Talking with Mike on Friday, as best as we can figure out Spawn #25 was put down Saturday, February 22nd. This fits the timeline…come Friday night (Feb 28th) we’d be at 6 days post spawn, which is the earliest eggs hatch. I opted to wait until the 7th night, which was last night (Saturday, March 1st) to pull the tile.

Come Saturday morning, it was clear that some eggs were gone…perhaps as much as 50% of the nest must have hatched on the 6th night.

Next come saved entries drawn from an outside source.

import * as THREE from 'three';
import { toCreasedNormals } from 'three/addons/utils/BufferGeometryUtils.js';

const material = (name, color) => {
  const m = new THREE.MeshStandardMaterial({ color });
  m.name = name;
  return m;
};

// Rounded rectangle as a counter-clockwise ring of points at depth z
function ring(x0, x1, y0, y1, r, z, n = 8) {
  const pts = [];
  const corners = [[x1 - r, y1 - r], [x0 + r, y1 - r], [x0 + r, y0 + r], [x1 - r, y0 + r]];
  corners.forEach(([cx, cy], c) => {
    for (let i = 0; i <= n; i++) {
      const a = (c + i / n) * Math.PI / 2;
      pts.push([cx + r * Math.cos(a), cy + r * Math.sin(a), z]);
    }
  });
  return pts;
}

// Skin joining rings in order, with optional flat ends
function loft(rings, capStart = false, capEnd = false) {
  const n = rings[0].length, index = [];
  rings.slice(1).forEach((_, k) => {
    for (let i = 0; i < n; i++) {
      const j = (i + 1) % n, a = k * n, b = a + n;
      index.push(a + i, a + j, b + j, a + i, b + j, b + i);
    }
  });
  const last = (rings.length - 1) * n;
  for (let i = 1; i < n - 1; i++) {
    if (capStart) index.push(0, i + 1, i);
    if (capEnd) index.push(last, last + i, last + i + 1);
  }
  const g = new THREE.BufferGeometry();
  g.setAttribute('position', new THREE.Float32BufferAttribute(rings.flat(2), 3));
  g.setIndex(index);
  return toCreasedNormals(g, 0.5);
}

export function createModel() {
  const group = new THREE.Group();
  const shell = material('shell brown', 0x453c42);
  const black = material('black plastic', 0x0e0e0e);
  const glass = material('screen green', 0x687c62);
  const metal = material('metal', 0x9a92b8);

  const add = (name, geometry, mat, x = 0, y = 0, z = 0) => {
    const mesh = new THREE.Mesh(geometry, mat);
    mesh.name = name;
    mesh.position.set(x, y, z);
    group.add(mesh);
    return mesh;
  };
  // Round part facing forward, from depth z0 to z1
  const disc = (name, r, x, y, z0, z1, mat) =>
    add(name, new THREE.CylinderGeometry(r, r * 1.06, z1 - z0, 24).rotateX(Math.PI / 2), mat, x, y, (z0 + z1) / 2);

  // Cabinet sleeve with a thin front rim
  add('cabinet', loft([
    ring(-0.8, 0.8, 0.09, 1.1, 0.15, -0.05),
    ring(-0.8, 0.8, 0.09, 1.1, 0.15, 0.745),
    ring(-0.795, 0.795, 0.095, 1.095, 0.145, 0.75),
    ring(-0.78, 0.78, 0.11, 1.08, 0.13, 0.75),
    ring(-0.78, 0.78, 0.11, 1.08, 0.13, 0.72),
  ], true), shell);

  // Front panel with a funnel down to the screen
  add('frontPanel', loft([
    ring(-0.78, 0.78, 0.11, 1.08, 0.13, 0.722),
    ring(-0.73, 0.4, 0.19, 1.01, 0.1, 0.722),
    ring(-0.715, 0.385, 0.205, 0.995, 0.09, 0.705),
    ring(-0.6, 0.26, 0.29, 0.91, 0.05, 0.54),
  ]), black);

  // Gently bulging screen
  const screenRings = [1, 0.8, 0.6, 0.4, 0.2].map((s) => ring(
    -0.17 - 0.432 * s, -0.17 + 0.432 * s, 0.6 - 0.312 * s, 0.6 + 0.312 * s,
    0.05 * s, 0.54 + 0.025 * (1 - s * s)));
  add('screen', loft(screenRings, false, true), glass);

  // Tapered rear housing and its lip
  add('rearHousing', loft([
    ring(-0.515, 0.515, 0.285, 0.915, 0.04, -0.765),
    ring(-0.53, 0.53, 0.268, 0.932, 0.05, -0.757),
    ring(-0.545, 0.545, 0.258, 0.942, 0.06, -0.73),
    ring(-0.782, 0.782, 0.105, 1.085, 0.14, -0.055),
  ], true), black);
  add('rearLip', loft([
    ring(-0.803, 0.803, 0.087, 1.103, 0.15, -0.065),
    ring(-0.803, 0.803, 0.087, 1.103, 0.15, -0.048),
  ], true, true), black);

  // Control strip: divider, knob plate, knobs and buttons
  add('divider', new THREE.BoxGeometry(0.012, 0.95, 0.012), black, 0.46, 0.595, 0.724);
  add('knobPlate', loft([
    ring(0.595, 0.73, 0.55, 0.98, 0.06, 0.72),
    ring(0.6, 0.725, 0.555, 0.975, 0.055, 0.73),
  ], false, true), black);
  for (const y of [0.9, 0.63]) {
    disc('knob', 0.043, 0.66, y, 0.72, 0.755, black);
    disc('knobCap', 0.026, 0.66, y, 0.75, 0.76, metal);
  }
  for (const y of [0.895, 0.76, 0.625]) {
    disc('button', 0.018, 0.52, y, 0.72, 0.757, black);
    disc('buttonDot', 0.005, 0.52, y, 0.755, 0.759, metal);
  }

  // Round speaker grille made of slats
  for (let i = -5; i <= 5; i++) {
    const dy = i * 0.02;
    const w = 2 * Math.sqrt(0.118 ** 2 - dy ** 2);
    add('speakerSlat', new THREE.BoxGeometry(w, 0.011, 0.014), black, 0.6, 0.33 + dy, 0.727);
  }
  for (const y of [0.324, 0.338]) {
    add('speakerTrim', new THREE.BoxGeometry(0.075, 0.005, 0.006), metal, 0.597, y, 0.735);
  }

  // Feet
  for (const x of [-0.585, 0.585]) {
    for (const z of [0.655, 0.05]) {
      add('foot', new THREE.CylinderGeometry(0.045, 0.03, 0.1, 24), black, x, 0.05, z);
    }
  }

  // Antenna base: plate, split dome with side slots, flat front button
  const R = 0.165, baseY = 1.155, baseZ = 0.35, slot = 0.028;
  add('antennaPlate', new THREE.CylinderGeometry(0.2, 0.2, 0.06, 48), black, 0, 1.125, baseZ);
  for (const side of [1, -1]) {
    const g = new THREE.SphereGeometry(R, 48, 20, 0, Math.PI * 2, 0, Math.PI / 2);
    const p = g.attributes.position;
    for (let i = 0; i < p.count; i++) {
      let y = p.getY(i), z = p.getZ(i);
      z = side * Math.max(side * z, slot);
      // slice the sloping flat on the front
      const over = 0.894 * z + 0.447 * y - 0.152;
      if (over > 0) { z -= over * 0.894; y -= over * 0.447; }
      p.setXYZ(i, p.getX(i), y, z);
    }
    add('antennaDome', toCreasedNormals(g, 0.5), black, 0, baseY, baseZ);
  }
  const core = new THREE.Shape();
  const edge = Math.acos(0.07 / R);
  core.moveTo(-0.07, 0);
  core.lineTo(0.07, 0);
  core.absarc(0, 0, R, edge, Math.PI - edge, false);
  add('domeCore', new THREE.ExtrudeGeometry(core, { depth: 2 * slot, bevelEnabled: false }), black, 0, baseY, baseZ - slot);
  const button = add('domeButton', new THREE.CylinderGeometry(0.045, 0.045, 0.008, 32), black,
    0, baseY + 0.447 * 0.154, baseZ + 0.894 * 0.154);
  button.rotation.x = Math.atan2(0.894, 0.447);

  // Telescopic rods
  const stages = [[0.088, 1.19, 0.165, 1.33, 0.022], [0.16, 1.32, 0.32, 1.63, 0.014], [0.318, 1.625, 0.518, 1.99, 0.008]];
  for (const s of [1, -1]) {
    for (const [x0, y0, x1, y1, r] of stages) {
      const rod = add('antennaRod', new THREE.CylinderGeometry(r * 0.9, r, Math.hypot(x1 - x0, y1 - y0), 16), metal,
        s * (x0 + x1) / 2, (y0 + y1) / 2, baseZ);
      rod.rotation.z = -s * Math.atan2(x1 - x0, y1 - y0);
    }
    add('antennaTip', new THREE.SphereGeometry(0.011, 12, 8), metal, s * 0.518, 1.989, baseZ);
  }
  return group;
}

But as we’ve seen so many times before, these eggs, for whatever reason, are prone to split hatching over 2 nights (a problem I also had and never fixed with my wild Onyx Perculas). So last night, technically 2AM this morning, I pulled the tile to prepare it for hatching.

I returned to the 15 minute hydrogen peroxide (H2O2) bath in broodstock water, and I drained the 10 gallon clownfish hatching tank, soaked it with FW, rinsed it all out, and filled it with 5 gallons of broodstock water. Thinking that either the use of clean new water, or a weak air setting, caused the hatch failure in Spawn #24, I set up the tile with a rather vigorous flow of air from the wooden airstone. A dime white moonlight at the far end of the tank was set up to draw larvae away from the heavier currents & flow of the hatching setup and tile.

By 3 AM, I took a peak and noticed there seemed to be a good hatch, so I harvested 1.5 gallons worth of rotifers and added 20 drops of RotiGreen Omega. I was feeling optimistic.

9 AM this morning, I checked in and removed both the hatching tile and the large tile that I had placed on the bottom to prevent the hatching tile from sliding / fall. To my disappointment, it appeared that most all larvae were on the bottom, and some were dead. There was only maybe a dozen eggs on the tile that had not hatched. I added almost 50 drops of RotiGreen Omega to help green up the water and hopefully get the babies up off the bottom; I also turned the air flow down significantly to just a trickle, feeling that perhaps I should have done this “last night”. Could it simply be that several hours of turbulence in the tank had caused some of the larvae to expend excessive amounts of energy and doomed them to a quick death?

I’ll be keeping an eye on these obviously….wish me luck.